_Task to complete_
Whichever lines of the material contain "radius", copy each of them.

#####

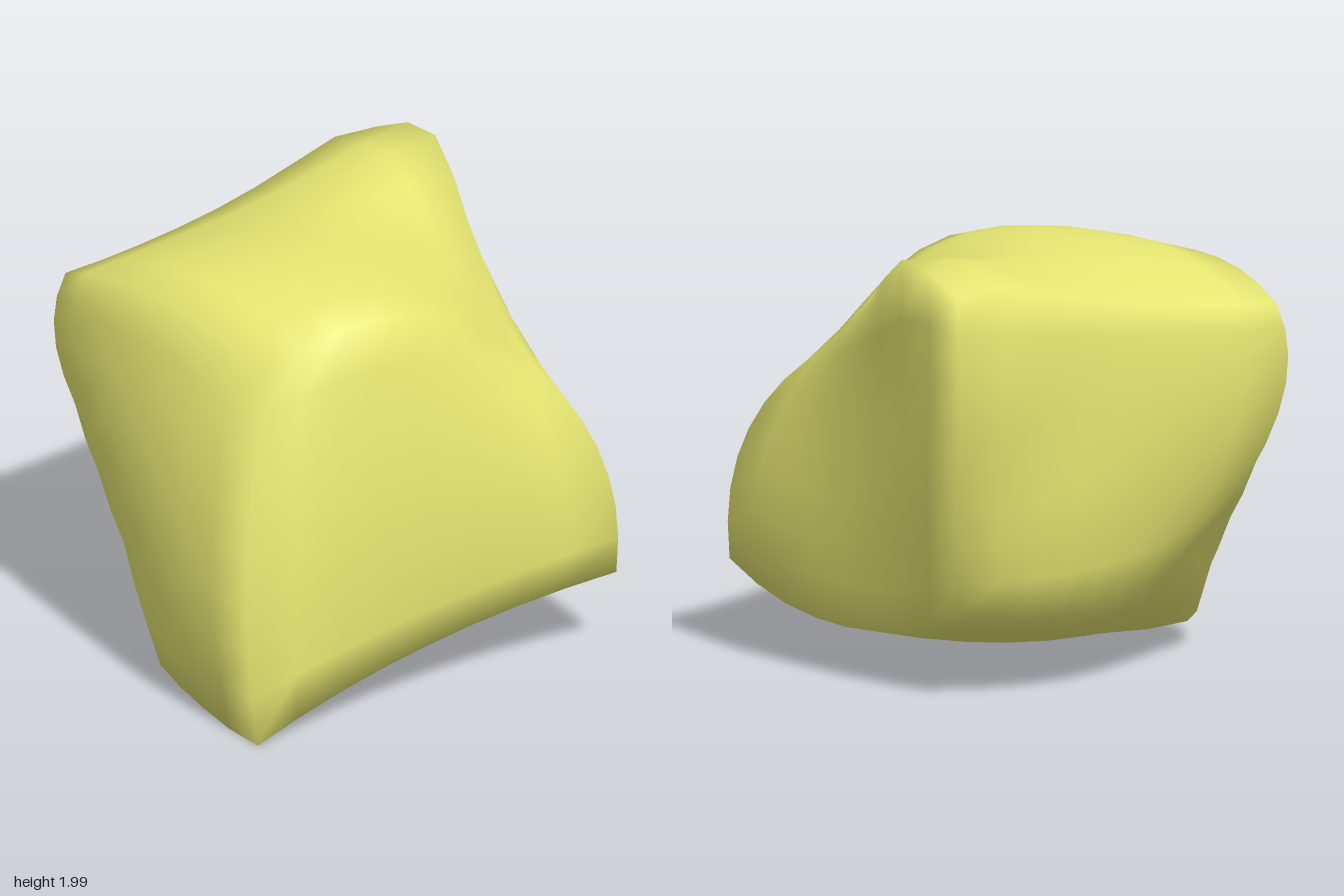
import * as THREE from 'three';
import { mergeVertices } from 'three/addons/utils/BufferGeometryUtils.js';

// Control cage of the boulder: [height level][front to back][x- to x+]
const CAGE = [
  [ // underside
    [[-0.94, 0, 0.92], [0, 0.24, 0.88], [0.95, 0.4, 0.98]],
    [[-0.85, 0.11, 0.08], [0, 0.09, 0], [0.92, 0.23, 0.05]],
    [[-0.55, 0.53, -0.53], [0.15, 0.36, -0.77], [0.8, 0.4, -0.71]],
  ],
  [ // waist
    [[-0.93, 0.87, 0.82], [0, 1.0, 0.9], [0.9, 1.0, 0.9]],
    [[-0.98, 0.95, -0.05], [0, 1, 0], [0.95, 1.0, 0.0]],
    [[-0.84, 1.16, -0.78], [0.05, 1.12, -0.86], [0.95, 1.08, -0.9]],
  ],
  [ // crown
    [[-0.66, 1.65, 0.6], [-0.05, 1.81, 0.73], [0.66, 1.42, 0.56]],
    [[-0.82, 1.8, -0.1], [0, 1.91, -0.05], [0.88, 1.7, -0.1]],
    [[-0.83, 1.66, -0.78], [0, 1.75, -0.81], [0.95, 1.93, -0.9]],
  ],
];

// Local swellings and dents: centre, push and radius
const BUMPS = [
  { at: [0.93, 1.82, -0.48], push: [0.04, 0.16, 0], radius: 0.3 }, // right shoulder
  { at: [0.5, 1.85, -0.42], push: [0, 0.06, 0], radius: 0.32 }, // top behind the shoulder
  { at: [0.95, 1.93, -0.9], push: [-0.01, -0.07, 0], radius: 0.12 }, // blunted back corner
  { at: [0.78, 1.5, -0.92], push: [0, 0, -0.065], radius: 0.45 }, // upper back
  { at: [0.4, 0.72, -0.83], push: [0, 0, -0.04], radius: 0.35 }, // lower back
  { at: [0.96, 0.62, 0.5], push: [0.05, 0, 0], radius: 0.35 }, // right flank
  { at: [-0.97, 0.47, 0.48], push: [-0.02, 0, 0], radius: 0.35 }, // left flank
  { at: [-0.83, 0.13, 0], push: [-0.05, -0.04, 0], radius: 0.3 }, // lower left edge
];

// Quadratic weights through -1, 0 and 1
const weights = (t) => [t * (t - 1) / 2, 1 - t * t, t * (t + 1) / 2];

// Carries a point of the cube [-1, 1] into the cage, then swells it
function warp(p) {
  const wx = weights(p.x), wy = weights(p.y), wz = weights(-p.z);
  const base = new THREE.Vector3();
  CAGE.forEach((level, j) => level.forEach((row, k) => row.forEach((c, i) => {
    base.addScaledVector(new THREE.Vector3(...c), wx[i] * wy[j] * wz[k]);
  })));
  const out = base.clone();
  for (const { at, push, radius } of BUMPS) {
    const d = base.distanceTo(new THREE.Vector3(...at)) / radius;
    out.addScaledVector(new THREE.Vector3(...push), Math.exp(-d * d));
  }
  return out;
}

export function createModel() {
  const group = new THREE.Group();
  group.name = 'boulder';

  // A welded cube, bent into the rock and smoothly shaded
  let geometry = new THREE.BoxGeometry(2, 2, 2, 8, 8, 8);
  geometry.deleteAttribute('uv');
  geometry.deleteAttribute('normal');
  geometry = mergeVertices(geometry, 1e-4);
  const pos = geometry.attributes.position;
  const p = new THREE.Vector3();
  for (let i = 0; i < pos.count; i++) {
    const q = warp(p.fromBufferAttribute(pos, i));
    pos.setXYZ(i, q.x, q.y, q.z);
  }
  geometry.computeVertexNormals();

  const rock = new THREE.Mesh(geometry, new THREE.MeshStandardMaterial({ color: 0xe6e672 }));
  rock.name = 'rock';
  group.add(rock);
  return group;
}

#####

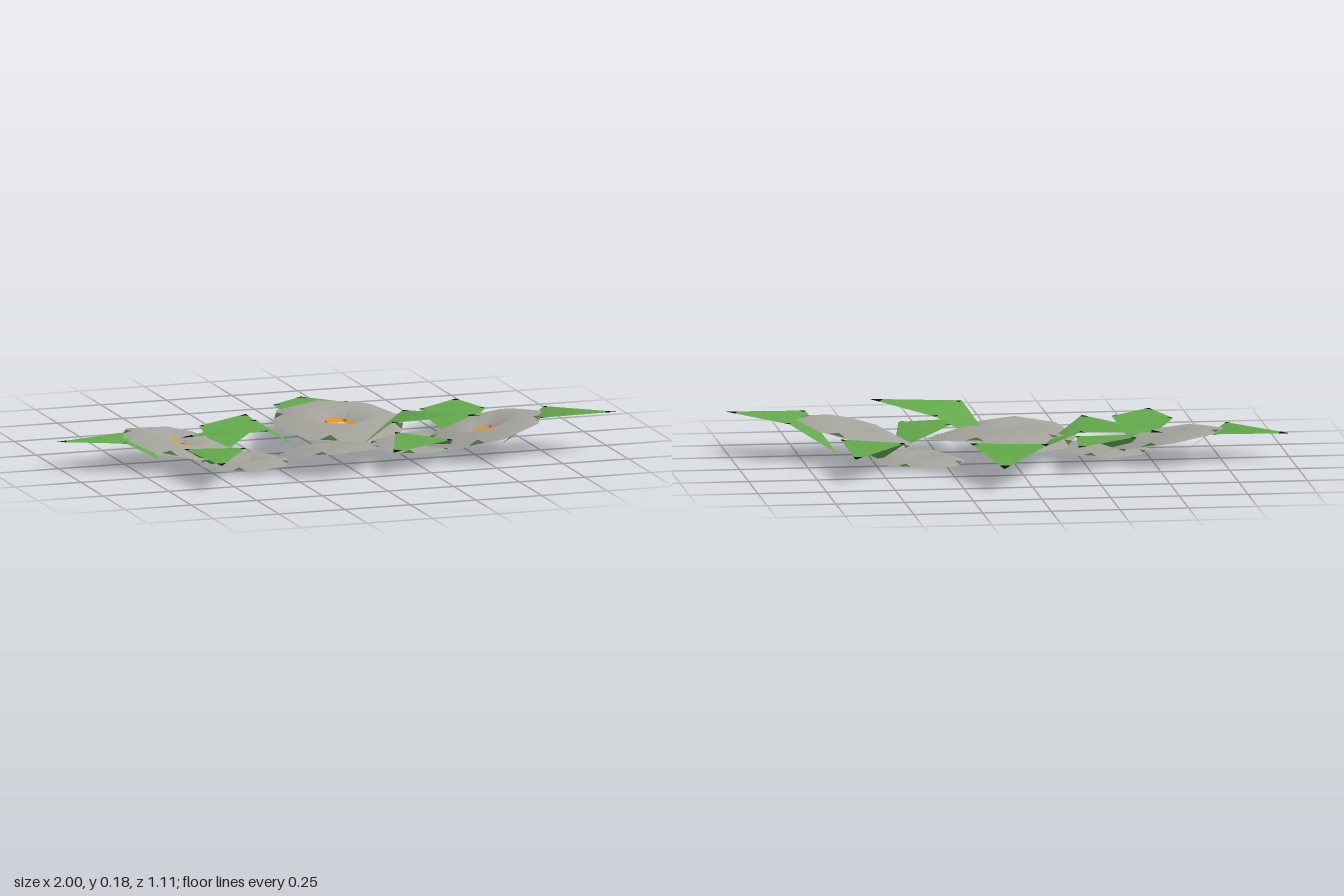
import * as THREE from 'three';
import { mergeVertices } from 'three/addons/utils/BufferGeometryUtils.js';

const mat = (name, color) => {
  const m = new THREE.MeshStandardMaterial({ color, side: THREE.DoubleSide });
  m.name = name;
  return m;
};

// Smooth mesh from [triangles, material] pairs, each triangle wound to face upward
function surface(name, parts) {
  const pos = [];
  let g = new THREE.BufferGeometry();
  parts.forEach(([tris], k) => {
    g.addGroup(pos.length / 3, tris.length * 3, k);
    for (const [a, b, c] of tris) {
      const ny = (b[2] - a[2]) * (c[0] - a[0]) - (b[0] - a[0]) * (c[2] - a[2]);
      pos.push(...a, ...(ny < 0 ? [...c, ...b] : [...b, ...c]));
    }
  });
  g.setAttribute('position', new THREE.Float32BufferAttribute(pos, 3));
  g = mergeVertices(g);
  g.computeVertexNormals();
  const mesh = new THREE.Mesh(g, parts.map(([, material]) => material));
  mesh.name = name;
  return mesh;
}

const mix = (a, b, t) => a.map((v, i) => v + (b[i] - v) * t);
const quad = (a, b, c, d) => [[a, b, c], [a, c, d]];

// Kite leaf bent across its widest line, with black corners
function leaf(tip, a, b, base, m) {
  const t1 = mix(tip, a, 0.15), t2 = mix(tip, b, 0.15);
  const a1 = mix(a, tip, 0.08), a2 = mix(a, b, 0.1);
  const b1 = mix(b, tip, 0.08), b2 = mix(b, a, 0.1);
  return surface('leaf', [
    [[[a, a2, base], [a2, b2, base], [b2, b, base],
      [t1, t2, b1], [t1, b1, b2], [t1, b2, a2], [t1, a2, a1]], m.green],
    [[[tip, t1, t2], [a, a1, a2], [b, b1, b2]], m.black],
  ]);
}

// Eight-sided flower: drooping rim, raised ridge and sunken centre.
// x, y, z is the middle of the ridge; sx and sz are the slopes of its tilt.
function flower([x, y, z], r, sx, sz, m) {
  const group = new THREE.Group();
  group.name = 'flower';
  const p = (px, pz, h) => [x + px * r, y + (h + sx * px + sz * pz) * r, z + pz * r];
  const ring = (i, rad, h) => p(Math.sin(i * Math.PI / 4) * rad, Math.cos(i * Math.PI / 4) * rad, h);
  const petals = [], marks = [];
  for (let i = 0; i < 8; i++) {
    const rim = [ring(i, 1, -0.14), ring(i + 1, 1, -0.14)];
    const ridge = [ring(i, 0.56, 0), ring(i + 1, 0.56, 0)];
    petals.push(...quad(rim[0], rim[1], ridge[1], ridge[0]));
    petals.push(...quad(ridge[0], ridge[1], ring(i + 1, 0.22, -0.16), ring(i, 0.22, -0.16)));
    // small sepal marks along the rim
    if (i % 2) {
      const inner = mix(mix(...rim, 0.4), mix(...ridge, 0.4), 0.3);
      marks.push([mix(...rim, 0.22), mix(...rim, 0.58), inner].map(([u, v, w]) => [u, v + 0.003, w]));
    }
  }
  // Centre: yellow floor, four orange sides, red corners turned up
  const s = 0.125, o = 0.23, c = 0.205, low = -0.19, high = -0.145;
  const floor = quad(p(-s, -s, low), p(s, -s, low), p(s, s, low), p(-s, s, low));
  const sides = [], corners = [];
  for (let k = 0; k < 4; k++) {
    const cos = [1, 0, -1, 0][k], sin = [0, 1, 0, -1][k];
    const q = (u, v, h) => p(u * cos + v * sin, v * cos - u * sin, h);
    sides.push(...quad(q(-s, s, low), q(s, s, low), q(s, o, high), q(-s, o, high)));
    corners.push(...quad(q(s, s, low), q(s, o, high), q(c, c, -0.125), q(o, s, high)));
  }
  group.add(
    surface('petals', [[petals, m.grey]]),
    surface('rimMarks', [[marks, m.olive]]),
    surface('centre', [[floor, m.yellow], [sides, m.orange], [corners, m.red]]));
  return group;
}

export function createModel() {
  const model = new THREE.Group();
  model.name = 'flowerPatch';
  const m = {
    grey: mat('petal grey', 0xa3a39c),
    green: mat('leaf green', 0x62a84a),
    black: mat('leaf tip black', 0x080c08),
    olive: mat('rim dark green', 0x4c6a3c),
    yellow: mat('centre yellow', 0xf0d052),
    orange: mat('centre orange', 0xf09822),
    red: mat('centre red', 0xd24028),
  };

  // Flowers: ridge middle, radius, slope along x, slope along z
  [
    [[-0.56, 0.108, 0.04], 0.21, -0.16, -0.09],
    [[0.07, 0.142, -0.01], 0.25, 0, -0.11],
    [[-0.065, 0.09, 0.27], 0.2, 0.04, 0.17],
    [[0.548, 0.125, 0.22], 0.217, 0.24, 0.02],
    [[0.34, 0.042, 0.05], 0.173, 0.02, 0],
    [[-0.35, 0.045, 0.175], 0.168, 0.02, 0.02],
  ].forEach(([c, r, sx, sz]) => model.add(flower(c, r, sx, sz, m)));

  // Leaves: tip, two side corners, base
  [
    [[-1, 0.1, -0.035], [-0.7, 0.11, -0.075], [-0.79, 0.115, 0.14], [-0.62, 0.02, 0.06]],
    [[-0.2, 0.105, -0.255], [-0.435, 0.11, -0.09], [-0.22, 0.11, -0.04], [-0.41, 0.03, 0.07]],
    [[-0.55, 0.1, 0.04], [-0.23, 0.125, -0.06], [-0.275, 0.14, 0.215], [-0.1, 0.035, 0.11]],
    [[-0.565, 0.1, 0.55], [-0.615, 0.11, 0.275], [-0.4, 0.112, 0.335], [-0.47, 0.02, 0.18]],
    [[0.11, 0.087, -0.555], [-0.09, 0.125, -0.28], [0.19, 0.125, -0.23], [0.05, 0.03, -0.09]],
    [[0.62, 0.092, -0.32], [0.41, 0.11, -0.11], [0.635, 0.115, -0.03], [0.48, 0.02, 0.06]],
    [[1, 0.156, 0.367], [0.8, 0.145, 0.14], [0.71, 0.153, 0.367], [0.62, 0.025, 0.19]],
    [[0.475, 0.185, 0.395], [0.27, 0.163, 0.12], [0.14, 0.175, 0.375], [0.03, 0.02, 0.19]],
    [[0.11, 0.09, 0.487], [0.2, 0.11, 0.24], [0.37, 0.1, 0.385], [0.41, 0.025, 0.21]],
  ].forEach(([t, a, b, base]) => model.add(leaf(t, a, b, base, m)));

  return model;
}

#####

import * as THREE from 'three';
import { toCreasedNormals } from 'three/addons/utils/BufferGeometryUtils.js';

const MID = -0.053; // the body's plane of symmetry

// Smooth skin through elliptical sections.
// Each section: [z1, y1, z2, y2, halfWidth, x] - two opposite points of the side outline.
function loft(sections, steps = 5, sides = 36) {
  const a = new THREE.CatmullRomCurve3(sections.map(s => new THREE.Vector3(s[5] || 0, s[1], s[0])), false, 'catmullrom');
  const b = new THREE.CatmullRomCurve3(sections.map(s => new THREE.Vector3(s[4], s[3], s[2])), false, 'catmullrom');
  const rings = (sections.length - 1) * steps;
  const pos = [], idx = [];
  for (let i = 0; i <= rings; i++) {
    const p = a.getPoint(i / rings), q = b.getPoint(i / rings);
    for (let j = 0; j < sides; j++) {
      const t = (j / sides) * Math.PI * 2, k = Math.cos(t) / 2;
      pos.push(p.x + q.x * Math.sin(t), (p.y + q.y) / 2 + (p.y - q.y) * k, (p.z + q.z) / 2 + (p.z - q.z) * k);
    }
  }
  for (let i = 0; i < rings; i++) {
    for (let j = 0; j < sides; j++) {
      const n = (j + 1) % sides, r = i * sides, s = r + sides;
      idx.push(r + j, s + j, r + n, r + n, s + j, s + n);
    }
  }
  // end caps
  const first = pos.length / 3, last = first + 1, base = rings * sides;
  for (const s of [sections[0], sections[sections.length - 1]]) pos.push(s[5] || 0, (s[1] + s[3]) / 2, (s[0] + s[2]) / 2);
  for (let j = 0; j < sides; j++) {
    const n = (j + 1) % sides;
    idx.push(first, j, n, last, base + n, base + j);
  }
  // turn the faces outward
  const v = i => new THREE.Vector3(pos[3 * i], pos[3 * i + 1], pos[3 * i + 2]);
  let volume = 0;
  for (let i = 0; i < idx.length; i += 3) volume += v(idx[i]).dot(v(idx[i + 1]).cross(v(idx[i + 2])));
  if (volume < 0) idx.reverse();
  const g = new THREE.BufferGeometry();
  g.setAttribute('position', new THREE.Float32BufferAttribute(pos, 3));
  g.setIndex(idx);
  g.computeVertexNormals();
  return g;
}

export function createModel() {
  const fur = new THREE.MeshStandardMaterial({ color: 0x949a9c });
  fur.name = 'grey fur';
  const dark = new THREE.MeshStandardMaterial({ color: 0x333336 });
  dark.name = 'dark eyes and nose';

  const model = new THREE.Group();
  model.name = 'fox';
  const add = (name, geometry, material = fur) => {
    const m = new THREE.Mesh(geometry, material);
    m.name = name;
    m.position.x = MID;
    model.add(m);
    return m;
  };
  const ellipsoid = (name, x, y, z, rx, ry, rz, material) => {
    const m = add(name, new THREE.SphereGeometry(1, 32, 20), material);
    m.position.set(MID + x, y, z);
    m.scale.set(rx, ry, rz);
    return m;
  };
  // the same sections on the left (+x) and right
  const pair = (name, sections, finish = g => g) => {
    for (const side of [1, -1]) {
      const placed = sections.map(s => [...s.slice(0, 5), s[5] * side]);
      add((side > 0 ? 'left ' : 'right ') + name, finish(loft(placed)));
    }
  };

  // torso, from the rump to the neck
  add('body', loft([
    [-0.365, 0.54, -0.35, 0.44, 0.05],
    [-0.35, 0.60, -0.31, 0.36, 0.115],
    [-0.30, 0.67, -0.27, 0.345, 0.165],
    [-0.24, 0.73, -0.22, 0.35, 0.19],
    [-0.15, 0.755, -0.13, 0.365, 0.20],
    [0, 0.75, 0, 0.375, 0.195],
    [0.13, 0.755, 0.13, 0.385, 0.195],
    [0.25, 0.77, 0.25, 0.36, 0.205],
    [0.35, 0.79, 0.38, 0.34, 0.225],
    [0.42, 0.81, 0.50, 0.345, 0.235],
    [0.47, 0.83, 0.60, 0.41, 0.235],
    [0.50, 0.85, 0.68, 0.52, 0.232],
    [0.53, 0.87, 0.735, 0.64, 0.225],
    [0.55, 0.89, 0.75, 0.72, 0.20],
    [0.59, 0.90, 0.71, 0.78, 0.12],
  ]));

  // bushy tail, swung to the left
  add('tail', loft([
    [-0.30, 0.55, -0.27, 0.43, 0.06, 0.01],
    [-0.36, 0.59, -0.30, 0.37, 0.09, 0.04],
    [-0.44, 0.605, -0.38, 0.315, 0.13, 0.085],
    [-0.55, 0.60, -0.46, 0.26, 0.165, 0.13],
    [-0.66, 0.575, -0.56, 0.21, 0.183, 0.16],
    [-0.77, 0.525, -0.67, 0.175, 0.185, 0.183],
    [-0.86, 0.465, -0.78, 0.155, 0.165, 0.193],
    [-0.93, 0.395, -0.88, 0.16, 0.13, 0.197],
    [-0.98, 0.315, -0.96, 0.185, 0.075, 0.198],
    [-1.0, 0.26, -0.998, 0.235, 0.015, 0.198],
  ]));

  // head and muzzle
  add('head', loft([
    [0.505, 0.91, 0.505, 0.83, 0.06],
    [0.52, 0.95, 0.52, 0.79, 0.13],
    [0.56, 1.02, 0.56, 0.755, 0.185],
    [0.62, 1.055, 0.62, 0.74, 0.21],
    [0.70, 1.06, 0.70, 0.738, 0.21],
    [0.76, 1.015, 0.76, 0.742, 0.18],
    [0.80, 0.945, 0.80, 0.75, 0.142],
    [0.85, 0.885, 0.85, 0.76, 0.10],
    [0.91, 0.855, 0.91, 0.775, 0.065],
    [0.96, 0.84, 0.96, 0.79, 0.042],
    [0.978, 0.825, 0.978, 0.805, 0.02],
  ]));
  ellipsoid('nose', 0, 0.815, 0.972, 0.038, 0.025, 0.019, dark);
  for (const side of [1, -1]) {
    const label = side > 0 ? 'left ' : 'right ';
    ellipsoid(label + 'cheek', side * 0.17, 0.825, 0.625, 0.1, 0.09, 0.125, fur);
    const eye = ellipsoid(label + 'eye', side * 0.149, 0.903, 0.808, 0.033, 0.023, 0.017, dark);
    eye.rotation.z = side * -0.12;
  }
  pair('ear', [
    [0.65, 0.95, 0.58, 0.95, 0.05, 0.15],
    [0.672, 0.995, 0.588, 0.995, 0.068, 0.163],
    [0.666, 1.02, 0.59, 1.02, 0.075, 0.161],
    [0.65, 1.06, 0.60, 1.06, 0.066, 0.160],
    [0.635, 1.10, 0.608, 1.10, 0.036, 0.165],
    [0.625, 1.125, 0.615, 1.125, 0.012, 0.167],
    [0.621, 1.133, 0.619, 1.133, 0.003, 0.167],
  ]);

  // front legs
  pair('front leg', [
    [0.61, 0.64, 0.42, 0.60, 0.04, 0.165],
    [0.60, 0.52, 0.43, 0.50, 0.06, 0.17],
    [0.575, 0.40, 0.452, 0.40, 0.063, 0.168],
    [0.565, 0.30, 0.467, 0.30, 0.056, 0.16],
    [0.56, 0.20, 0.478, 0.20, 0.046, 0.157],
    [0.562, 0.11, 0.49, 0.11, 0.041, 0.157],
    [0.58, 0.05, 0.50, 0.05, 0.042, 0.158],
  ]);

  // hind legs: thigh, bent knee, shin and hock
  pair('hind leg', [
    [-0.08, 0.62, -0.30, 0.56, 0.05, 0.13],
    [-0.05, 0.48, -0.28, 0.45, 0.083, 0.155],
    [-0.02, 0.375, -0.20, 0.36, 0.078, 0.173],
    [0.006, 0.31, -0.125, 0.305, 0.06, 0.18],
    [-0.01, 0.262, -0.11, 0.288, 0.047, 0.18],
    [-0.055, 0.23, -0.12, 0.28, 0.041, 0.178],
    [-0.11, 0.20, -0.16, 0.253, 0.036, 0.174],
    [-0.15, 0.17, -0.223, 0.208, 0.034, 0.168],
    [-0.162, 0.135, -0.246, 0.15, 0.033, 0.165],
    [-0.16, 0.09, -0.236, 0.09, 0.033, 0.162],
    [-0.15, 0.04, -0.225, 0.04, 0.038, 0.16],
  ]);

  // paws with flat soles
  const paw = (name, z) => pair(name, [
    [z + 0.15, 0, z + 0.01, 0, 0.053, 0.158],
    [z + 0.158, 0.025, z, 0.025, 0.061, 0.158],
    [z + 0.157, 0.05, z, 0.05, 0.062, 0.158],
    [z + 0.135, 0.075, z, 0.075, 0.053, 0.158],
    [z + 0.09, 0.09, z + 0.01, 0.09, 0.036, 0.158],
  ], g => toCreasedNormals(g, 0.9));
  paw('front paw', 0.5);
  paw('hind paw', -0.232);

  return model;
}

#####

_Solved exercise_
// Local swellings and dents: centre, push and radius
  { at: [0.93, 1.82, -0.48], push: [0.04, 0.16, 0], radius: 0.3 }, // right shoulder
  { at: [0.5, 1.85, -0.42], push: [0, 0.06, 0], radius: 0.32 }, // top behind the shoulder
  { at: [0.95, 1.93, -0.9], push: [-0.01, -0.07, 0], radius: 0.12 }, // blunted back corner
  { at: [0.78, 1.5, -0.92], push: [0, 0, -0.065], radius: 0.45 }, // upper back
  { at: [0.4, 0.72, -0.83], push: [0, 0, -0.04], radius: 0.35 }, // lower back
  { at: [0.96, 0.62, 0.5], push: [0.05, 0, 0], radius: 0.35 }, // right flank
  { at: [-0.97, 0.47, 0.48], push: [-0.02, 0, 0], radius: 0.35 }, // left flank
  { at: [-0.83, 0.13, 0], push: [-0.05, -0.04, 0], radius: 0.3 }, // lower left edge
  for (const { at, push, radius } of BUMPS) {
    const d = base.distanceTo(new THREE.Vector3(...at)) / radius;
  // Flowers: ridge middle, radius, slope along x, slope along z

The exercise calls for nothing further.